----- RECORDS SUPPLIED -----

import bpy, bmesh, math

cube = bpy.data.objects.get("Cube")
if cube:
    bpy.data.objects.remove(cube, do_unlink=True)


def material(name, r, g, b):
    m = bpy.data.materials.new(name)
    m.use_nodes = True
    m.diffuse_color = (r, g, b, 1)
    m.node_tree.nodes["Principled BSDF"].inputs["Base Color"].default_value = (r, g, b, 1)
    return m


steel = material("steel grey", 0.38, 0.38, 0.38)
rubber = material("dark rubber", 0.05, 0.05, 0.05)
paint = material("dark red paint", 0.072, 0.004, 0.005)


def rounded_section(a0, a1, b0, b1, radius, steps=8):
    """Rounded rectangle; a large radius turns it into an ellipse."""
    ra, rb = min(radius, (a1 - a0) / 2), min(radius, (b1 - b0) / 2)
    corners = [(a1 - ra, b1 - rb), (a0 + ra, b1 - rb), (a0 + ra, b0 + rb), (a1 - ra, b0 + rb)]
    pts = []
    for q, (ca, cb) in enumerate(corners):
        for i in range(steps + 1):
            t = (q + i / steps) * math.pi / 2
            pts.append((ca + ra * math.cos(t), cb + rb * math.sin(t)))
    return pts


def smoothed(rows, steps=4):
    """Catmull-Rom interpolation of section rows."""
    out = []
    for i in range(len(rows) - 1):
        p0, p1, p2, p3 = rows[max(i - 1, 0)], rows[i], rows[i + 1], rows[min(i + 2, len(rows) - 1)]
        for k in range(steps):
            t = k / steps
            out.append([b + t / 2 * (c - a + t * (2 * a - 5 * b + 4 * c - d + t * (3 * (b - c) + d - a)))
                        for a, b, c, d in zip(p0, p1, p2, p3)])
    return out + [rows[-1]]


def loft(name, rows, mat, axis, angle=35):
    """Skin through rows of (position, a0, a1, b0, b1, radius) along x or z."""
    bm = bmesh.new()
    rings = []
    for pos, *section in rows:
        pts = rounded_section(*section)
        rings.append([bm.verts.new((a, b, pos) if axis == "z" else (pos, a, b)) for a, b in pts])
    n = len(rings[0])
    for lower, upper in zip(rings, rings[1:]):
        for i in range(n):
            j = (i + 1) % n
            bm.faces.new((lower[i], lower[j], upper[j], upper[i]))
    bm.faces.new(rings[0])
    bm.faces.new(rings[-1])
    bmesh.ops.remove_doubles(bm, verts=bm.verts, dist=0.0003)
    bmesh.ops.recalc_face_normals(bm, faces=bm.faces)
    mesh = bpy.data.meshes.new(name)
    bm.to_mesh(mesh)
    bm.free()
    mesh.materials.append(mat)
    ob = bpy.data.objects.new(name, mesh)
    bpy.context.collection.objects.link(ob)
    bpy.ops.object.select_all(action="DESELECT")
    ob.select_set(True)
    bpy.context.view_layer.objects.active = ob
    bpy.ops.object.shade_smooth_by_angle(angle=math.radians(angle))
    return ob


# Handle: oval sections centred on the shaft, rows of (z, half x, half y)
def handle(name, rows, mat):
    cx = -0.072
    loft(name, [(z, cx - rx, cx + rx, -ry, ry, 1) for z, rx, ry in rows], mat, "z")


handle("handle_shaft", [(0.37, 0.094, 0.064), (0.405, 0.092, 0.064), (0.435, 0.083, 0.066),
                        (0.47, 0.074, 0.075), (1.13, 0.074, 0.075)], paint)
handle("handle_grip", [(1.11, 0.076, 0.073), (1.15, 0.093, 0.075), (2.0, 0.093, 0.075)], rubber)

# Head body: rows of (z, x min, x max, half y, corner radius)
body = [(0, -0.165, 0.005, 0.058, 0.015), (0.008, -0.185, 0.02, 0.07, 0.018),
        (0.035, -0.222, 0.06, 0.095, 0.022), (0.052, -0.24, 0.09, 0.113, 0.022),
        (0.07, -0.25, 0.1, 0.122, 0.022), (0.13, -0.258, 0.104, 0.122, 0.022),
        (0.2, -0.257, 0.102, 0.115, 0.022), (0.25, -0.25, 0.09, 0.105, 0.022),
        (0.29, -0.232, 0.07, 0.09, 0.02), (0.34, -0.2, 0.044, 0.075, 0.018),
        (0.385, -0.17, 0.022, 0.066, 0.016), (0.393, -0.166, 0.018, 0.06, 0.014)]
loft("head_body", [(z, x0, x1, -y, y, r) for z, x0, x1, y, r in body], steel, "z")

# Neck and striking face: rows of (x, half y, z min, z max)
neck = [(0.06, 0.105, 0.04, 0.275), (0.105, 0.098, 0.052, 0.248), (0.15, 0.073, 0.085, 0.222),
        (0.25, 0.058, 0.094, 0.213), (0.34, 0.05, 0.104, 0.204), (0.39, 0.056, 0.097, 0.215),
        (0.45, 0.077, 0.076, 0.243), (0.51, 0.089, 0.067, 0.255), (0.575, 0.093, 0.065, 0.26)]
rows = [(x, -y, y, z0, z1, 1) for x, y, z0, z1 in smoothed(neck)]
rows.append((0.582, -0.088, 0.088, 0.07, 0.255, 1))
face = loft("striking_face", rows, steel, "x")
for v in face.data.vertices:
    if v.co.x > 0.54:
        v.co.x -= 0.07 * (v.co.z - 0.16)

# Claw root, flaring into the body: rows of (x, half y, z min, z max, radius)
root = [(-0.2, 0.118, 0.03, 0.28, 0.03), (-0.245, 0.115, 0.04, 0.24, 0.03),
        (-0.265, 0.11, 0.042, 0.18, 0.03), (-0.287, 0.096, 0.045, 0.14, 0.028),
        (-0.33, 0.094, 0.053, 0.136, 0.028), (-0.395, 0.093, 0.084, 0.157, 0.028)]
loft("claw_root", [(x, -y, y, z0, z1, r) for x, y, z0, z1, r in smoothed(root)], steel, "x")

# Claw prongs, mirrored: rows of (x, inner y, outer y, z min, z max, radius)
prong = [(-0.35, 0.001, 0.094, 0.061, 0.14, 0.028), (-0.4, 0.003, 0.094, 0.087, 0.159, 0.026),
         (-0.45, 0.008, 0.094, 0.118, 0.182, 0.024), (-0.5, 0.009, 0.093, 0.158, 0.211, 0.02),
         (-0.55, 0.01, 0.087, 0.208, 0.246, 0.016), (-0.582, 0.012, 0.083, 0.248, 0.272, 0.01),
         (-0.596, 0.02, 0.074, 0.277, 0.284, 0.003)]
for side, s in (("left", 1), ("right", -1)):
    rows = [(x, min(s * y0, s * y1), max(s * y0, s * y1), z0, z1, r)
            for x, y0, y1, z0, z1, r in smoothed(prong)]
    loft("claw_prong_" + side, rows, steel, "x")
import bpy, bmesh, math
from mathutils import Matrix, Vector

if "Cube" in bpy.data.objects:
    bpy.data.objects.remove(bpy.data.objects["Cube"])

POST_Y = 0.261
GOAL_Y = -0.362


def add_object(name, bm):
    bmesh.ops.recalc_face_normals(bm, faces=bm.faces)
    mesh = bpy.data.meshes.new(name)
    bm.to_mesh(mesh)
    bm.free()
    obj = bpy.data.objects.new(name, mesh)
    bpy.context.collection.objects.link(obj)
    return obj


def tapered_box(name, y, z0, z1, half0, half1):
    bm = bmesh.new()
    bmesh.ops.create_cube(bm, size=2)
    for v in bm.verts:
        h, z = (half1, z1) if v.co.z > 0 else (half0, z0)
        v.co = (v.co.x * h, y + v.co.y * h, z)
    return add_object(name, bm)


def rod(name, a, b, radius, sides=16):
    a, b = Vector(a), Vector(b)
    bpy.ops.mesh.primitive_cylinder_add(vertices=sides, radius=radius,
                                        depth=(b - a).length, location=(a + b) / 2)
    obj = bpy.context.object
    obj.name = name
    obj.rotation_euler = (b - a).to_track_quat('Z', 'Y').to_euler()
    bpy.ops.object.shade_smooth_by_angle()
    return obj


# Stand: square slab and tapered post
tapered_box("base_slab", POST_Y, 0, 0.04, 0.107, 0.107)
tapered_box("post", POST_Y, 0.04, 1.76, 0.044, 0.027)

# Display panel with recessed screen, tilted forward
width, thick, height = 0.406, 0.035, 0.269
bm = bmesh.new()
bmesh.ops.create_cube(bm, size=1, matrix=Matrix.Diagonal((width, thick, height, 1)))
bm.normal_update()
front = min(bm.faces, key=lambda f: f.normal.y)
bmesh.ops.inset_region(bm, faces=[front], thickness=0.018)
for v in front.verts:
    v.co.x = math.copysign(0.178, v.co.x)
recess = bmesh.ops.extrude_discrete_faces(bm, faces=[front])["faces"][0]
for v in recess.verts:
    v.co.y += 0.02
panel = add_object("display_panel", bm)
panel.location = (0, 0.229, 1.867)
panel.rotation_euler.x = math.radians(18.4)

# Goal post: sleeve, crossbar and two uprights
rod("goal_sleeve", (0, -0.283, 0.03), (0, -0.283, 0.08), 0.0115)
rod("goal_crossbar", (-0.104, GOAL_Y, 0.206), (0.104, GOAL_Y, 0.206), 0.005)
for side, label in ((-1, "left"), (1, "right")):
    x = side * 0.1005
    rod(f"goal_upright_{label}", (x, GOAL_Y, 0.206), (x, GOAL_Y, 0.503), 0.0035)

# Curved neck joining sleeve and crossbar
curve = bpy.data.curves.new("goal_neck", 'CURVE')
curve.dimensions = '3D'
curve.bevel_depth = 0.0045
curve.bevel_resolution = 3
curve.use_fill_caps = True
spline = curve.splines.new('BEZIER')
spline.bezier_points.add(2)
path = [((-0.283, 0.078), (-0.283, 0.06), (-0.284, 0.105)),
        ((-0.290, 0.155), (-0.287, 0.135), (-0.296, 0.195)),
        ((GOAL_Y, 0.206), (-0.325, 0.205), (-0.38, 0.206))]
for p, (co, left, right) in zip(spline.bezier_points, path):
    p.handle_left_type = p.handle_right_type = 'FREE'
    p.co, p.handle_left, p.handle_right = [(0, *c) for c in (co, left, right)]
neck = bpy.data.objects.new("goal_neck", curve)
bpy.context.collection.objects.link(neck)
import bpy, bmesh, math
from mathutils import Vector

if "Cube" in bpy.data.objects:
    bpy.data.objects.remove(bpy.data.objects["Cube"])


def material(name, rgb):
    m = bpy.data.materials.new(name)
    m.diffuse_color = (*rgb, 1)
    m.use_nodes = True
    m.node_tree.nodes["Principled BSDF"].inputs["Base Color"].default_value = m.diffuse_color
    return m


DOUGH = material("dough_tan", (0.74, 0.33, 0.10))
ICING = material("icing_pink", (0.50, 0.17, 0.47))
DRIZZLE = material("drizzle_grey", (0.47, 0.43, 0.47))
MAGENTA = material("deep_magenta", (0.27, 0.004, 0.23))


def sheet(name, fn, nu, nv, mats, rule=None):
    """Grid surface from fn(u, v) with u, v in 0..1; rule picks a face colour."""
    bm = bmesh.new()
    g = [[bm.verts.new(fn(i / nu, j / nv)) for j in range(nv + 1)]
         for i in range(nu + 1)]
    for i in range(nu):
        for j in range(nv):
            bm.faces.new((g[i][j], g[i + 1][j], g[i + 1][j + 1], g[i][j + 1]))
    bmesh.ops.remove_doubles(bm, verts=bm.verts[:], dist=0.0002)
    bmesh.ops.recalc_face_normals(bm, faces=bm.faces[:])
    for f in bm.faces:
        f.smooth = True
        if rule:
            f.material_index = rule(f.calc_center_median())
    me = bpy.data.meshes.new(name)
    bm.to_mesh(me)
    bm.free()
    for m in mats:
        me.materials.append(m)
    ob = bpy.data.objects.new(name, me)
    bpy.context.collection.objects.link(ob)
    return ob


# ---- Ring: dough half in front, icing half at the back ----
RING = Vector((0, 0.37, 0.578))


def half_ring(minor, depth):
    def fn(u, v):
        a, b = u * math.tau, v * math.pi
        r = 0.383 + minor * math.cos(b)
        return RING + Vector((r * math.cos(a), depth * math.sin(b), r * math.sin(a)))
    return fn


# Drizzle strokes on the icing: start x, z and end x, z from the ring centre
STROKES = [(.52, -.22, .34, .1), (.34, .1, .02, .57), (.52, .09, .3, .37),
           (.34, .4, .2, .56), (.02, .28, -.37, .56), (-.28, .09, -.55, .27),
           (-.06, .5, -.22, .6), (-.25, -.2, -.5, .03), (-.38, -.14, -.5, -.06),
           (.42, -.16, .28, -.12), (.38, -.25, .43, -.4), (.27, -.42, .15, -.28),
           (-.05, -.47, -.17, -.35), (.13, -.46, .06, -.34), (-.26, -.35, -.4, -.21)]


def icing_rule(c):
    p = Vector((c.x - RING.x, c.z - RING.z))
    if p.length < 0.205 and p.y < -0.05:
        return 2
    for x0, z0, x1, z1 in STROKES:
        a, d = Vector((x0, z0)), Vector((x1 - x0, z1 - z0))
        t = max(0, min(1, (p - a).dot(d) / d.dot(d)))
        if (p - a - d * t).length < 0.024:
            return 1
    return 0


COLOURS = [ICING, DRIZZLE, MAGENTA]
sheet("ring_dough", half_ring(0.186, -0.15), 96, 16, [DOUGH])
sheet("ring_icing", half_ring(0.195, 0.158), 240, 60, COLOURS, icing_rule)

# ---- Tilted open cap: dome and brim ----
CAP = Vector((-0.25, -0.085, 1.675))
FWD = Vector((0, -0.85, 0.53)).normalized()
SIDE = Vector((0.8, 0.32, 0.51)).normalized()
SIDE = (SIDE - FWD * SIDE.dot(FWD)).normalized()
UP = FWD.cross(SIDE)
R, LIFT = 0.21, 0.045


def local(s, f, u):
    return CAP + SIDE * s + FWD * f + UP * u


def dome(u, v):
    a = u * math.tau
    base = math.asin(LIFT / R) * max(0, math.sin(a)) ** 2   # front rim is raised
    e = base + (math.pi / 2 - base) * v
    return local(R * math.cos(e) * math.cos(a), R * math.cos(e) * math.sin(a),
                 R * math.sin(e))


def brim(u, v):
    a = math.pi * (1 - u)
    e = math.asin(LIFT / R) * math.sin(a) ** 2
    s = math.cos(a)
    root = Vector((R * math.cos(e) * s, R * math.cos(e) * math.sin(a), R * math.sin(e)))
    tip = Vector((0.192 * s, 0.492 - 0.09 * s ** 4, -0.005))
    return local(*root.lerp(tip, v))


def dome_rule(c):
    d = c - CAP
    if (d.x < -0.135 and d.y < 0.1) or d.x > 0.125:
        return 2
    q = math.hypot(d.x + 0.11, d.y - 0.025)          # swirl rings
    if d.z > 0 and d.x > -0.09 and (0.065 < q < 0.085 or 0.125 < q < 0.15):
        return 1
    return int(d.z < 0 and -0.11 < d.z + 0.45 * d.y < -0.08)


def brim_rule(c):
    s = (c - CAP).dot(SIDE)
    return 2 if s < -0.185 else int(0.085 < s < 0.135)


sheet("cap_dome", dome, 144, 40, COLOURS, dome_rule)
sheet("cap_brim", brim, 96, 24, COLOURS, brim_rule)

-----

WORK TASK —
A single number is the answer here: the count of lines in the listing that hold the string "radius".

ANSWER BOX —
9